All this is by way of an introduction to talking about Sam Byers’ debut novel, Idiopathy. If, like me, you’re a lover of beautiful sentences, the first chapter will let you know you’ve picked up the right book. The story is about three friends, Katherine, Daniel and Nathan. Katherine and Daniel used to be a couple; now they are not. Two of the three have moderate to serious mental-health issues, and the third merely has a good dose of twenty-first century anguish. Not a lot actually happens: the three characters go about their daily lives, making and avoiding major and minor decisions. There are some crises, some turning points; things happen to people and the people think about them.
That’s about all I’m prepared to say on the subject of the plot since demanding a plot of this book would be like saying that the purpose of an hour-long hot bath with champagne is to get clean. Byers is excruciatingly good at that thing Alan Bennett describes: “The best moments in reading are when you come across something – a thought, a feeling, a way of looking at things – which you had thought special and particular to you. And now, here it is, set down by someone else, a person you have never met, someone even who is long dead. And it is as if a hand has come out, and taken yours.” In Byers, what reaches out is nothing so sappy as a hand to hold yours. Strangle you, perhaps, or steal your wallet, but you recognise it nonetheless. Here’s Katherine trying to improve her social situation: “She pined for [a sense of connection with others]; drew it towards her, felt herself open ever so slightly outwards, and then recoiled, convinced that the happiness she’d sought was now a responsibility to be managed in much the same way as she managed the height of chairs and the temperature of the air-con: a series of small adjustments which would result, as she made them, in the gradual erosion of her core.”

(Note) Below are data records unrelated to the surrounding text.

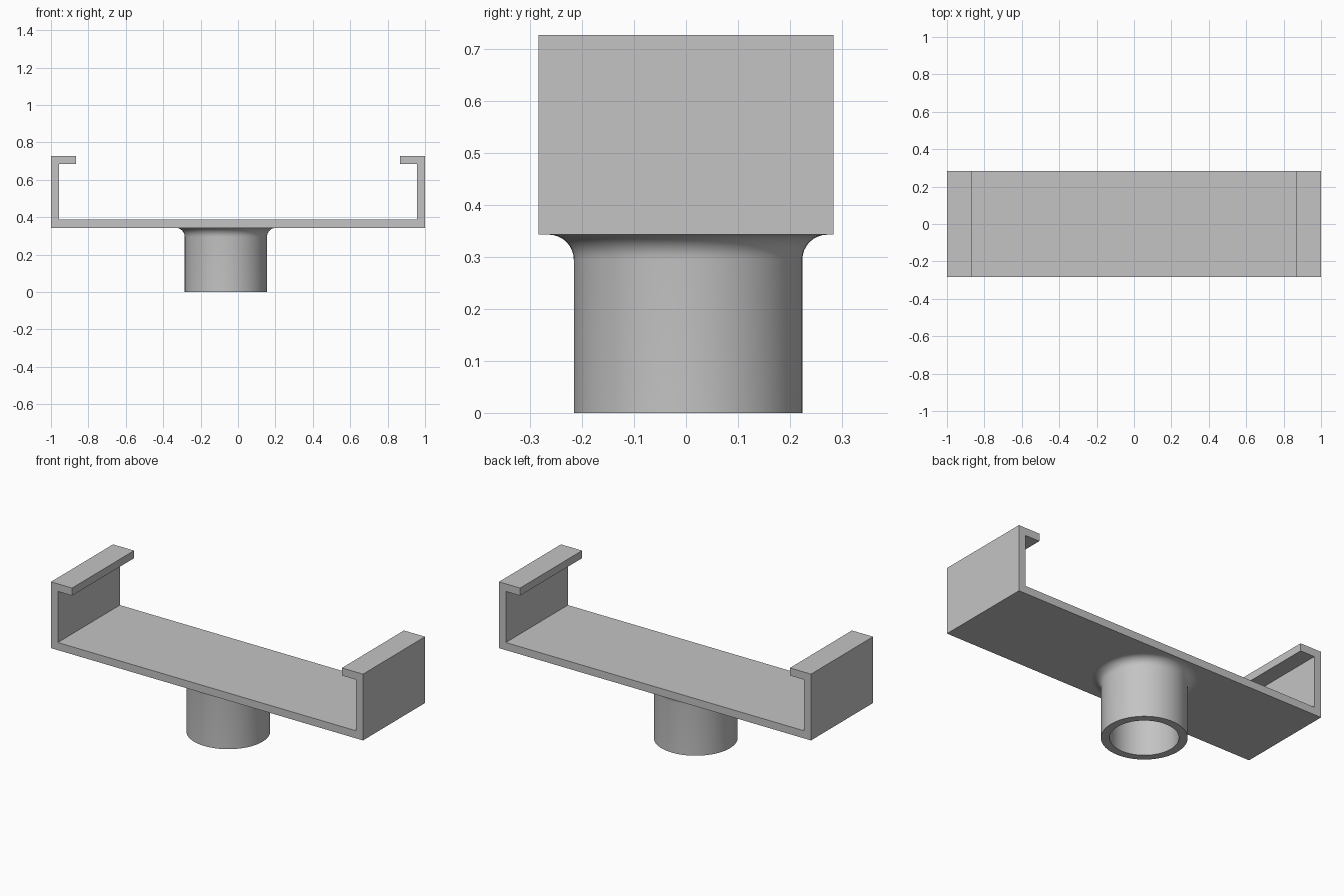
import bpy, bmesh, math
from mathutils import Vector, Matrix

cube = bpy.data.objects.get("Cube")
if cube:
    bpy.data.objects.remove(cube, do_unlink=True)

grey = bpy.data.materials.new("plain_grey")
grey.use_nodes = True
colour = (0.55, 0.55, 0.55, 1)
grey.diffuse_color = colour
grey.node_tree.nodes["Principled BSDF"].inputs["Base Color"].default_value = colour


def add_object(name, bm):
    bmesh.ops.recalc_face_normals(bm, faces=bm.faces)
    mesh = bpy.data.meshes.new(name)
    bm.to_mesh(mesh)
    bm.free()
    mesh.materials.append(grey)
    obj = bpy.data.objects.new(name, mesh)
    bpy.context.collection.objects.link(obj)
    return obj


BASE, TOP, WALL = 0.343, 0.727, 0.044
HALF_DEPTH, LIP_X = 0.284, 0.865

# Lipped channel: half profile mirrored in x, extruded along y
half = [(1, BASE), (1, TOP), (LIP_X, TOP), (LIP_X, TOP - WALL),
        (1 - WALL, TOP - WALL), (1 - WALL, BASE + WALL)]
outline = half + [(-x, z) for x, z in reversed(half)]
bm = bmesh.new()
face = bm.faces.new([bm.verts.new((x, -HALF_DEPTH, z)) for x, z in outline])
extruded = bmesh.ops.extrude_face_region(bm, geom=[face])
bmesh.ops.translate(bm, vec=Vector((0, 2 * HALF_DEPTH, 0)),
                    verts=[v for v in extruded["geom"] if isinstance(v, bmesh.types.BMVert)])
add_object("lipped_channel", bm)

# Hollow socket: closed ring profile spun about z, with a fillet under the channel
BORE, RADIUS, FILLET, STEPS = 0.176, 0.22, 0.048, 8
profile = [(BORE, BASE + 0.01), (BORE, 0), (RADIUS, 0)]
for i in range(STEPS + 1):
    a = math.pi / 2 * i / STEPS
    profile.append((RADIUS + FILLET * (1 - math.cos(a)), BASE - FILLET * (1 - math.sin(a))))
profile.append((RADIUS + FILLET, BASE + 0.01))
bm = bmesh.new()
verts = [bm.verts.new((r, 0, z)) for r, z in profile]
edges = [bm.edges.new((v, verts[(i + 1) % len(verts)])) for i, v in enumerate(verts)]
bmesh.ops.spin(bm, geom=verts + edges, cent=(0, 0, 0), axis=(0, 0, 1),
               angle=2 * math.pi, steps=64, use_merge=True)
bmesh.ops.remove_doubles(bm, verts=bm.verts, dist=0.0001)
bmesh.ops.transform(bm, matrix=Matrix.Translation((-0.065, 0.004, 0)), verts=bm.verts)
socket = add_object("mounting_socket", bm)

bpy.ops.object.select_all(action='DESELECT')
socket.select_set(True)
bpy.context.view_layer.objects.active = socket
bpy.ops.object.shade_smooth_by_angle(angle=math.radians(35))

I’m a little on the fence about the ending, a semi-climactic scene with all three characters, plus Daniel’s new girlfriend Angelica, in the same room. On the one hand it’s well done, and Byers has resisted the presumably strong temptation to fall into farce. On the other, is a novel like this that takes place so much inside the characters’ heads, really served by the characters actually meeting up and attempting, in their twisted ways, to hash things out (or screw them up entirely, as the case may be)? Ah, plot, the bugbear of the literary writer; its absence the cause for shrill complaint from so many readers. Why do I read? Not for something as easily obtainable as story, not often. Story is everywhere: the Daily Mail, Jerry Springer, those magazines by the supermarket checkout promising the details of how Brangelina have adopted three Martian babies while getting divorced on a recent intergalactic Buddhist retreat. Just to be clear, Idiopathy does have a plot and a story, it’s simply that they are incidental to the sheer pleasure of the writing.

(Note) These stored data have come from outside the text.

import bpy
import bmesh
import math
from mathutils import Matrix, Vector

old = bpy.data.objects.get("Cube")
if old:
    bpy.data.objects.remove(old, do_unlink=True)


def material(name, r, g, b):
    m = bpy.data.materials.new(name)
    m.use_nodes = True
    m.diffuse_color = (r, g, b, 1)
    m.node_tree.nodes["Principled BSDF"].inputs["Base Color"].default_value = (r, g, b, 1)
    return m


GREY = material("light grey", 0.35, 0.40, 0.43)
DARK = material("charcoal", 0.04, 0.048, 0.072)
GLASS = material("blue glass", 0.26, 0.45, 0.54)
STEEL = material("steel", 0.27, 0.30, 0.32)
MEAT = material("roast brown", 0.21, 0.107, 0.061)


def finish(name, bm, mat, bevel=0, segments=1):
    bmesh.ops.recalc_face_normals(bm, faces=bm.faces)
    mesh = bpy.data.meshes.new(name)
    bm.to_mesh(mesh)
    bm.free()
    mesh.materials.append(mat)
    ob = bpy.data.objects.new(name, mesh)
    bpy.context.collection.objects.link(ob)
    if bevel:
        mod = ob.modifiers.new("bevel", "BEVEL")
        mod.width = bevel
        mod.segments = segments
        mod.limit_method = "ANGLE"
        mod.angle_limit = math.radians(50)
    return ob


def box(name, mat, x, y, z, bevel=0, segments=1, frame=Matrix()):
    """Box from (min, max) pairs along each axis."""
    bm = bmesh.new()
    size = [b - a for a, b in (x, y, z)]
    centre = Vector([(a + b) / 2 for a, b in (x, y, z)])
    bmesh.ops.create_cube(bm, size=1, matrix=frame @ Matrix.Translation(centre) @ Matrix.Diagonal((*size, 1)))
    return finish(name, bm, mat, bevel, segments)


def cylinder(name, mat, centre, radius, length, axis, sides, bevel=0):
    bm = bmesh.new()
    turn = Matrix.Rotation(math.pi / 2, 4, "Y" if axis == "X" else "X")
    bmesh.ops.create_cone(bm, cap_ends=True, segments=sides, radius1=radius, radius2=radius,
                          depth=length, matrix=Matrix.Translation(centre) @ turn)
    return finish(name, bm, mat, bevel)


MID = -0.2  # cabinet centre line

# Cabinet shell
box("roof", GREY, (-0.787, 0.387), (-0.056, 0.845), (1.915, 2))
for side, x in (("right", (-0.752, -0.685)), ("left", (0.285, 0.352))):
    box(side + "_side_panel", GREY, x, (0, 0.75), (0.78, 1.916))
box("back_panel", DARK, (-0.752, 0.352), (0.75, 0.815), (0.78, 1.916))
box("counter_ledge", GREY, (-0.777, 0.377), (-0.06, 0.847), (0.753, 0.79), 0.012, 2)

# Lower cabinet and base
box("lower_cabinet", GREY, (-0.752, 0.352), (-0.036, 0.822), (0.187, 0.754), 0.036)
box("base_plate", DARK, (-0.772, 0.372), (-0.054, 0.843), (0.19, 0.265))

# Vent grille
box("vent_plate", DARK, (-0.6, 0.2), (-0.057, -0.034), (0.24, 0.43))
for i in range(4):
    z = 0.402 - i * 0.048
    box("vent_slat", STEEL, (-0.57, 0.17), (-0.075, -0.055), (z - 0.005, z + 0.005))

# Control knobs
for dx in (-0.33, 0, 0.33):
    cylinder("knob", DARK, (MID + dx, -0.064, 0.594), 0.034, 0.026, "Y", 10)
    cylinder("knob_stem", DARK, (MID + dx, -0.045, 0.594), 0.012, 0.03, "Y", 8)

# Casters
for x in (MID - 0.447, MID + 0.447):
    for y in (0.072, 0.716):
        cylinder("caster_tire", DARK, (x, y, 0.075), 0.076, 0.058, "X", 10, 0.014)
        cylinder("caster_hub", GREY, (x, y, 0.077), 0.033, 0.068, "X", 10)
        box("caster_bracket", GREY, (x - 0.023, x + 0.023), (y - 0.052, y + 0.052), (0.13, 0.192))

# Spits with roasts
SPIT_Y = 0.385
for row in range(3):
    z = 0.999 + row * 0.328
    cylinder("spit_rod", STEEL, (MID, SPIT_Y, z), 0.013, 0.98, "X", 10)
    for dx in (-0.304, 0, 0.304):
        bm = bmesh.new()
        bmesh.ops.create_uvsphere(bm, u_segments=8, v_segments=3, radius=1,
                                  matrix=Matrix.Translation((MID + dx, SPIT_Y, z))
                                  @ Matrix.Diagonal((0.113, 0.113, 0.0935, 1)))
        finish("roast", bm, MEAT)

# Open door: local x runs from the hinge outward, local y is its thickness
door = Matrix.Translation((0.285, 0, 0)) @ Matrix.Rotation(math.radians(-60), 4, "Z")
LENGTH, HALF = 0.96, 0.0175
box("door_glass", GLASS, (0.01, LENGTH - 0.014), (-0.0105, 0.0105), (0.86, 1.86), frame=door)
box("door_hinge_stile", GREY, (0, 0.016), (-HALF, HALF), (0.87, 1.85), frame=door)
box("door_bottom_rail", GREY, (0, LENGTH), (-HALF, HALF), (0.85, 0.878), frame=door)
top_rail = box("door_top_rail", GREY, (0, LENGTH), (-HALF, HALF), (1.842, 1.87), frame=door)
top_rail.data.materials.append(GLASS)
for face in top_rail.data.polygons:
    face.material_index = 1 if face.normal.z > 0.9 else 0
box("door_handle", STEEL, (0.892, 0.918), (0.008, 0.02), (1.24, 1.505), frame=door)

Idiopathy is a book that is always on the delicious verge of undermining itself with a kind of faux-earnest archness but somehow always stays true to its characters: they might not be entirely impressed with Byers’ portrayal of them, but they can’t accuse him of mocking. This is good, because mocking, however clever, is too easy and has ruined many an otherwise very intelligent and astute state-of-the-middle-classes novel. Read this book. There’ll be more from Sam Byers.